Natural: How Faith in Nature's Goodness Leads to Harmful Fads, Unjust Laws, and Flawed Science

Levinovitz, Alan

My comments


A very well-written, thoughtful discussion about the concept of Nature and the natural. In order to argue for something, it is often a highly successful rhetorical strategy to portray it as natural. Why is that? One insight in Levinovitz' book is that "natural" is a religious term: "'Nature' is another term for God; 'natural', a synonym for holy."

Levinovitz takes a close look at several debates where the idea of what is "natural" is at the center. Some topics he investigates are: How to give birth (fun fact: the patron saint of childbirth is Raymond Nonnatus, literally "not-born", because cut from his dying mother's womb); the complications of vanilla; the conflicting views of the origin of mankind as the prototypical noble Savage or the nasty, brutish and short lives of the first humans; the contortions of the Catholic church in applying some version of "naturalness" for deciding which birth control techniques are permissible; and many others.

He is elegantly scathing when describing the "consecrated consumption" underpinning celebrity woo such as Gwyneth Paltrow's Goop line of products, and Deepak Chopra's involvement in high-priced condo schemes ("completely reinvent how we should all be living"). "Nature" priced at luxury rates exclusively for the elite.
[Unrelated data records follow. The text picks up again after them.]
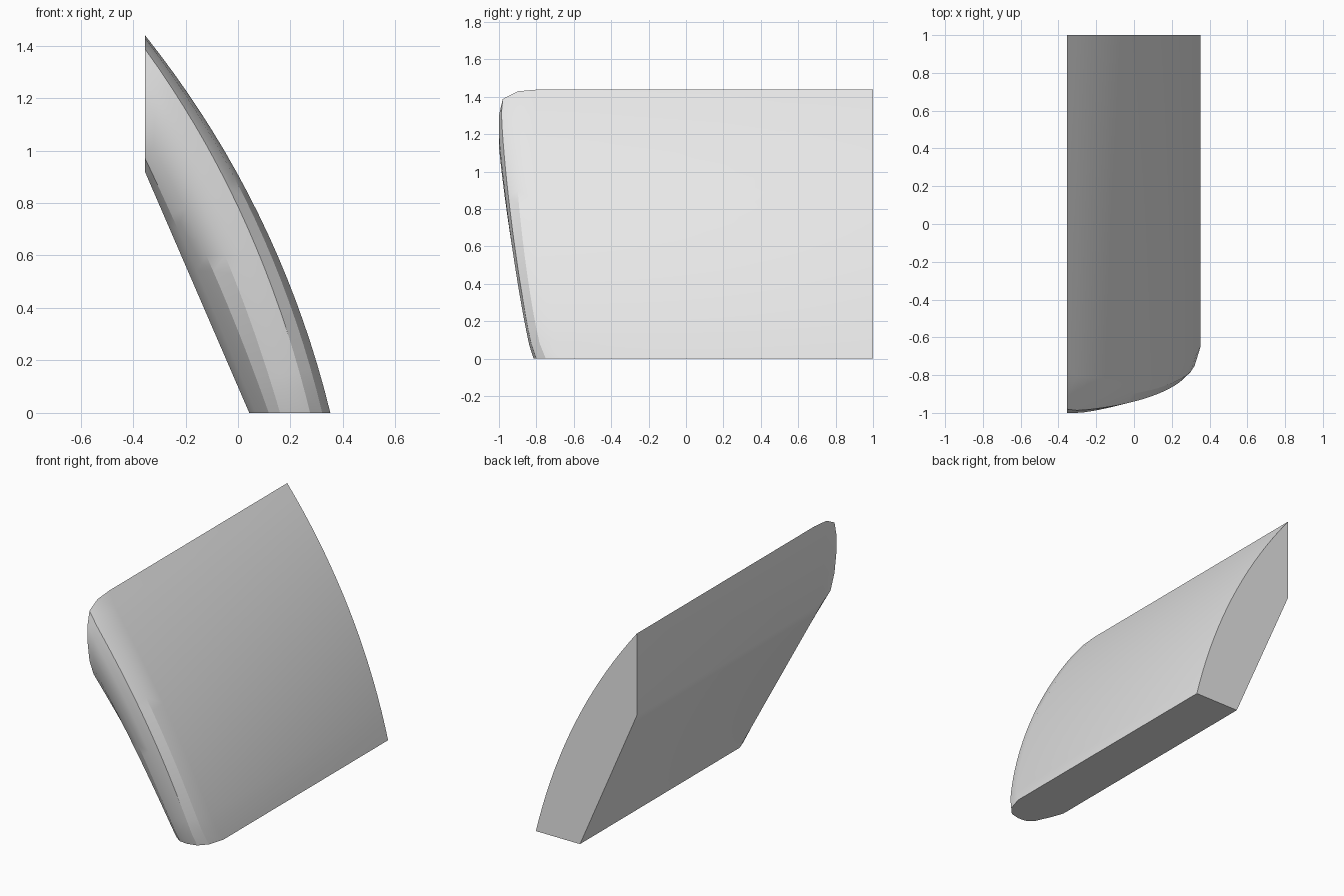
import bpy, bmesh, math
from mathutils import Vector

if "Cube" in bpy.data.objects:
    bpy.data.objects.remove(bpy.data.objects["Cube"])

ROWS = 18
BACK = 1.0

# Nose profiles: (fraction from outer to inner side, y)
FOOT = [(0, -.65), (.1, -.75), (.25, -.80), (.45, -.815),
        (.62, -.81), (.76, -.78), (.92, -.67), (1, -.60)]
HEAD = [(0, -.78), (.02, -.90), (.1, -.98), (.27, -1.0),
        (.46, -1.0), (.71, -.98), (.9, -.94), (1, -.85)]
BULGE = [.08, .06, .04, .03, .025, .01, 0, 0]


def outer(t):
    """Point on the bowed outer side, foot to head."""
    p = Vector((.352, 0, 0)).lerp(Vector((-.355, 0, 1.44)), t)
    return p + Vector((.898, 0, .44)) * (.088 * 4 * t * (1 - t))


def inner(t):
    """Point on the flat inner side, foot to head."""
    return Vector((.043, 0, 0)).lerp(Vector((-.355, 0, .92)), t)


def nose_row(t):
    swell = math.sqrt(max(0, math.sin(math.pi * t)))
    row = []
    for (u0, y0), (u1, y1), b in zip(FOOT, HEAD, BULGE):
        p = outer(t).lerp(inner(t), u0 + (u1 - u0) * t)
        p.y = max(-1, y0 + (y1 - y0) * t - b * swell)
        row.append(p)
    return row


def at_back(p):
    return Vector((p.x, BACK, p.z))


bm = bmesh.new()
ts = [i / ROWS for i in range(ROWS + 1)]
front = [[bm.verts.new(p) for p in nose_row(t)] for t in ts]
back_out = [bm.verts.new(at_back(outer(t))) for t in ts]
back_in = [bm.verts.new(at_back(inner(t))) for t in ts]

# Rounded nose, bowed outer skin and flat inner skin
for i in range(ROWS):
    a, b = front[i], front[i + 1]
    for j in range(len(a) - 1):
        bm.faces.new((a[j], a[j + 1], b[j + 1], b[j]))
    bm.faces.new((a[0], b[0], back_out[i + 1], back_out[i]))
    bm.faces.new((a[-1], back_in[i], back_in[i + 1], b[-1]))

# Flat foot, head and back end
bm.faces.new(front[0] + [back_in[0], back_out[0]])
bm.faces.new(front[-1] + [back_in[-1], back_out[-1]])
bm.faces.new(back_out + back_in[::-1])
bmesh.ops.recalc_face_normals(bm, faces=bm.faces[:])

mesh = bpy.data.meshes.new("curved_panel")
bm.to_mesh(mesh)
bm.free()
panel = bpy.data.objects.new("curved_panel", mesh)
bpy.context.collection.objects.link(panel)

# Plain grey material
grey = bpy.data.materials.new("light_grey")
grey.use_nodes = True
colour = (.8, .8, .8, 1)
grey.diffuse_color = colour
grey.node_tree.nodes["Principled BSDF"].inputs["Base Color"].default_value = colour
mesh.materials.append(grey)

bpy.ops.object.select_all(action="DESELECT")
panel.select_set(True)
bpy.context.view_layer.objects.active = panel
bpy.ops.object.shade_smooth_by_angle(angle=math.radians(25))
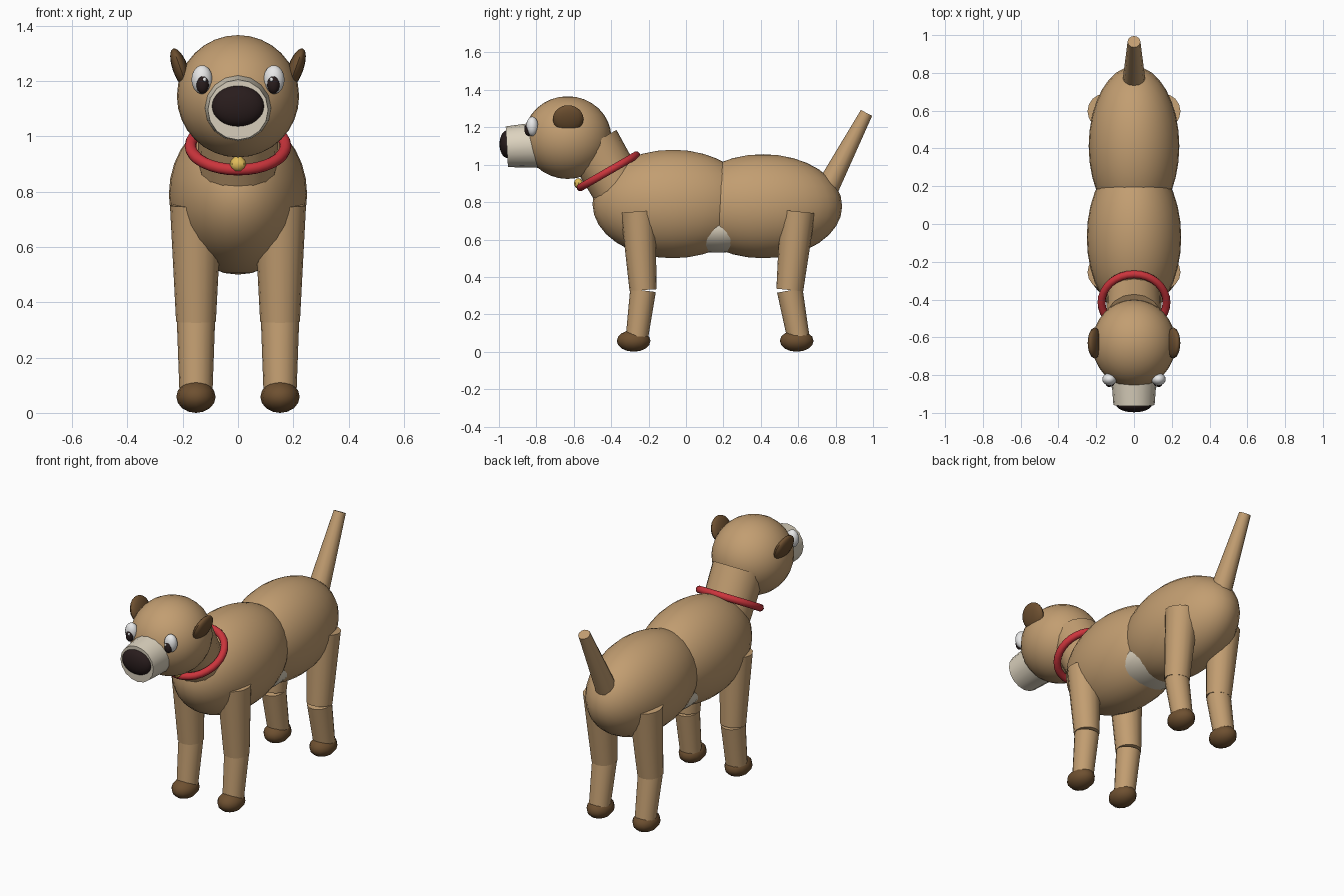
import bpy
import math
from mathutils import Vector

if "Cube" in bpy.data.objects:
    bpy.data.objects.remove(bpy.data.objects["Cube"])


def colour(name, r, g, b):
    m = bpy.data.materials.new(name)
    m.diffuse_color = (r, g, b, 1)
    m.use_nodes = True
    m.node_tree.nodes["Principled BSDF"].inputs["Base Color"].default_value = m.diffuse_color
    return m


TAN = colour("tan_fur", 0.54, 0.34, 0.165)
BROWN = colour("dark_brown_fur", 0.155, 0.08, 0.03)
CREAM = colour("cream_fur", 0.72, 0.65, 0.52)
RED = colour("red_collar", 0.6, 0.035, 0.045)
GOLD = colour("gold_tag", 0.75, 0.5, 0.1)
DARK = colour("dark_nose", 0.022, 0.012, 0.012)
WHITE = colour("eye_white", 0.85, 0.85, 0.85)


def finish(name, mat, angle=40):
    ob = bpy.context.object
    ob.name = name
    ob.data.materials.append(mat)
    bpy.ops.object.shade_smooth_by_angle(angle=math.radians(angle))
    return ob


def ellipsoid(name, mat, loc, radii, rot=(0, 0, 0), seg=24, rings=16):
    bpy.ops.mesh.primitive_uv_sphere_add(segments=seg, ring_count=rings, radius=1,
                                         location=loc, rotation=rot)
    bpy.context.object.scale = radii
    bpy.ops.object.transform_apply(location=False, rotation=False, scale=True)
    return finish(name, mat)


def limb(name, mat, a, b, ra, rb, seg=16):
    """Tapered cylinder from point a to point b."""
    a, b = Vector(a), Vector(b)
    d = b - a
    bpy.ops.mesh.primitive_cone_add(vertices=seg, radius1=ra, radius2=rb, depth=d.length,
                                    location=(a + b) / 2,
                                    rotation=d.to_track_quat('Z', 'Y').to_euler())
    return finish(name, mat)


# Body
ellipsoid("chest", TAN, (0, -0.07, 0.79), (0.25, 0.43, 0.29), seg=32)
ellipsoid("hindquarters", TAN, (0, 0.412, 0.778), (0.24, 0.423, 0.278), seg=32)
ellipsoid("belly_patch", CREAM, (0, 0.17, 0.66), (0.18, 0.3, 0.13))

# Neck and collar share one tilted axis
axis = Vector((0, -0.5, 0.866))
mid = Vector((0, -0.415, 0.965))
limb("neck", TAN, mid - axis * 0.10, mid + axis * 0.17, 0.142, 0.148)
bpy.ops.mesh.primitive_torus_add(major_radius=0.172, minor_radius=0.021, major_segments=32,
                                 minor_segments=10, location=mid,
                                 rotation=(math.radians(30), 0, 0))
finish("collar", RED, 60)
ellipsoid("collar_tag", GOLD, (0, -0.575, 0.9), (0.03, 0.024, 0.028), seg=8, rings=6)

# Head
ellipsoid("head", TAN, (0, -0.633, 1.145), (0.221, 0.234, 0.221), seg=32)
limb("muzzle", CREAM, (0, -0.78, 1.106), (0, -0.958, 1.096), 0.123, 0.109)
ellipsoid("nose", DARK, (0, -0.955, 1.11), (0.095, 0.042, 0.074))

# Tail
limb("tail", TAN, (0, 0.75, 0.865), (0, 0.965, 1.277), 0.062, 0.034, 12)

for s, side in ((-1, "left"), (1, "right")):
    # Ears and eyes
    ellipsoid("ear_" + side, BROWN, (s * 0.208, -0.63, 1.245), (0.028, 0.082, 0.077),
              (0, s * math.radians(20), 0), 16, 12)
    ellipsoid("eye_" + side, WHITE, (s * 0.13, -0.822, 1.205), (0.038, 0.033, 0.052),
              seg=16, rings=12)
    ellipsoid("pupil_" + side, DARK, (s * 0.128, -0.842, 1.188), (0.023, 0.022, 0.034),
              seg=16, rings=12)
    ellipsoid("eye_glint_" + side, WHITE, (s * 0.121, -0.859, 1.205), (0.007, 0.006, 0.008),
              seg=8, rings=6)

    # Legs: hip, knee, ankle and paw positions along y
    for end, hip, knee, ankle, paw in (("front", -0.255, -0.23, -0.262, -0.28),
                                       ("rear", 0.597, 0.555, 0.6, 0.592)):
        x = s * 0.152
        tag = end + "_" + side
        limb("upper_leg_" + tag, TAN, (x, hip, 0.75), (x, knee, 0.33), 0.094, 0.072)
        limb("lower_leg_" + tag, TAN, (x, knee, 0.328), (x, ankle, 0.08), 0.069, 0.06)
        ellipsoid("paw_" + tag, BROWN, (x, paw, 0.058), (0.071, 0.09, 0.058),
                  seg=12, rings=8)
He highlights the common conflation of "natural" with "good", but also acknowledges and is respectful of the deep need that humans have for finding good ways to live, and for confronting the challenges and questions of existence.
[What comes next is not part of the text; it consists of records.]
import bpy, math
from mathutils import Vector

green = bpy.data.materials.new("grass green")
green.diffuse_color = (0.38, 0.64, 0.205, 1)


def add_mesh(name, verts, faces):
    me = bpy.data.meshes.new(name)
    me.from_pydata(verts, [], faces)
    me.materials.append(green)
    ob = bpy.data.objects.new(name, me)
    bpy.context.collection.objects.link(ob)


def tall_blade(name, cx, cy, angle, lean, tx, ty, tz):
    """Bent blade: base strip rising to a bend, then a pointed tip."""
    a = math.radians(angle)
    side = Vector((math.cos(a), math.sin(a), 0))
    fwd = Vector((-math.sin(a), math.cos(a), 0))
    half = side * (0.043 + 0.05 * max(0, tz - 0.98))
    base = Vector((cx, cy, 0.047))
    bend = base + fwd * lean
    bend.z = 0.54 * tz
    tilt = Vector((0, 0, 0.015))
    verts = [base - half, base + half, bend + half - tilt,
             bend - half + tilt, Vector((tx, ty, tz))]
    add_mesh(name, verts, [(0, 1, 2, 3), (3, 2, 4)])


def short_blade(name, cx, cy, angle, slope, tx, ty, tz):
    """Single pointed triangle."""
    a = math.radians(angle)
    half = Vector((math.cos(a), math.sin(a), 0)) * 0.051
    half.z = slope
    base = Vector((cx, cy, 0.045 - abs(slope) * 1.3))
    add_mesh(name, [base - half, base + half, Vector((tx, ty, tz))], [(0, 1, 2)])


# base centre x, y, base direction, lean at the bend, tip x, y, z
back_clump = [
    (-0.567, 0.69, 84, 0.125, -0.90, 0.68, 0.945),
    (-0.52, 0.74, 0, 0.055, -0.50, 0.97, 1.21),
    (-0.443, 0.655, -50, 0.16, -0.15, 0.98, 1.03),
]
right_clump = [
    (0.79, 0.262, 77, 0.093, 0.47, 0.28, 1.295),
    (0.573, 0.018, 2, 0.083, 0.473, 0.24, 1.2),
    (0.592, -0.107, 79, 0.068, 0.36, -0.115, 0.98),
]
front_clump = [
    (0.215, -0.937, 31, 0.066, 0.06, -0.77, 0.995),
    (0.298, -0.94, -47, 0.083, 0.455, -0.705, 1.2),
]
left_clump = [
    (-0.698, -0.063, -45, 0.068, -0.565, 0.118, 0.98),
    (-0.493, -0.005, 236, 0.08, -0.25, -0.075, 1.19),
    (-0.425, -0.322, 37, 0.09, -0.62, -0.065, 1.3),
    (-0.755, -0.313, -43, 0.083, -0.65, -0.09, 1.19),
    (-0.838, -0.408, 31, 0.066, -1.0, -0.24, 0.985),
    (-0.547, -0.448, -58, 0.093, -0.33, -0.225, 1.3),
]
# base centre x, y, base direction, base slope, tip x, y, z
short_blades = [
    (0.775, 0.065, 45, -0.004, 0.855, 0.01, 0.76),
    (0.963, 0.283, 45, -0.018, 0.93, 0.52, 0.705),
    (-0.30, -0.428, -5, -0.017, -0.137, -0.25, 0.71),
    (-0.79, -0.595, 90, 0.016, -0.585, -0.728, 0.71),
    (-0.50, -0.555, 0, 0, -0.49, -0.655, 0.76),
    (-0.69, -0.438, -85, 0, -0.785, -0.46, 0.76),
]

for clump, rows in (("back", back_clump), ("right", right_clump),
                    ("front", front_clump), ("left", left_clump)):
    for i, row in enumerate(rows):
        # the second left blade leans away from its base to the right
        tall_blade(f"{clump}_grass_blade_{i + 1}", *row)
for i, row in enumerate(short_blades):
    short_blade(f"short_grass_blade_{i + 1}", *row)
The one issue I have with the book is that it uses the phrase "the unnatural animal" about humans, without investigating it further. Thus it misses out on what I believe is an important point. The ability, or rather the necessity, of humans to construct cultures as a way of living underlies many conflicts where the concept of "naturalness" is used as argument. The cultural patterns that one wishes to promote gain in credibility if they are seen as "natural", rather than developed by humans. And culture is unnatural in the sense that it would not exist if humans did not exist (barring a few proto-cultural examples among certain mammals), but it is also natural since Homo sapiens would not exist without it.

Levinovits ends with a conclusion that may be viewed as unsatisfying: compromise. Nature is wonderful, inspiring, and it can teach us a lot. But human actions and inventions to overcome nature are required for a better life. "Philosophical confusion isn't a sin, it's a virtue.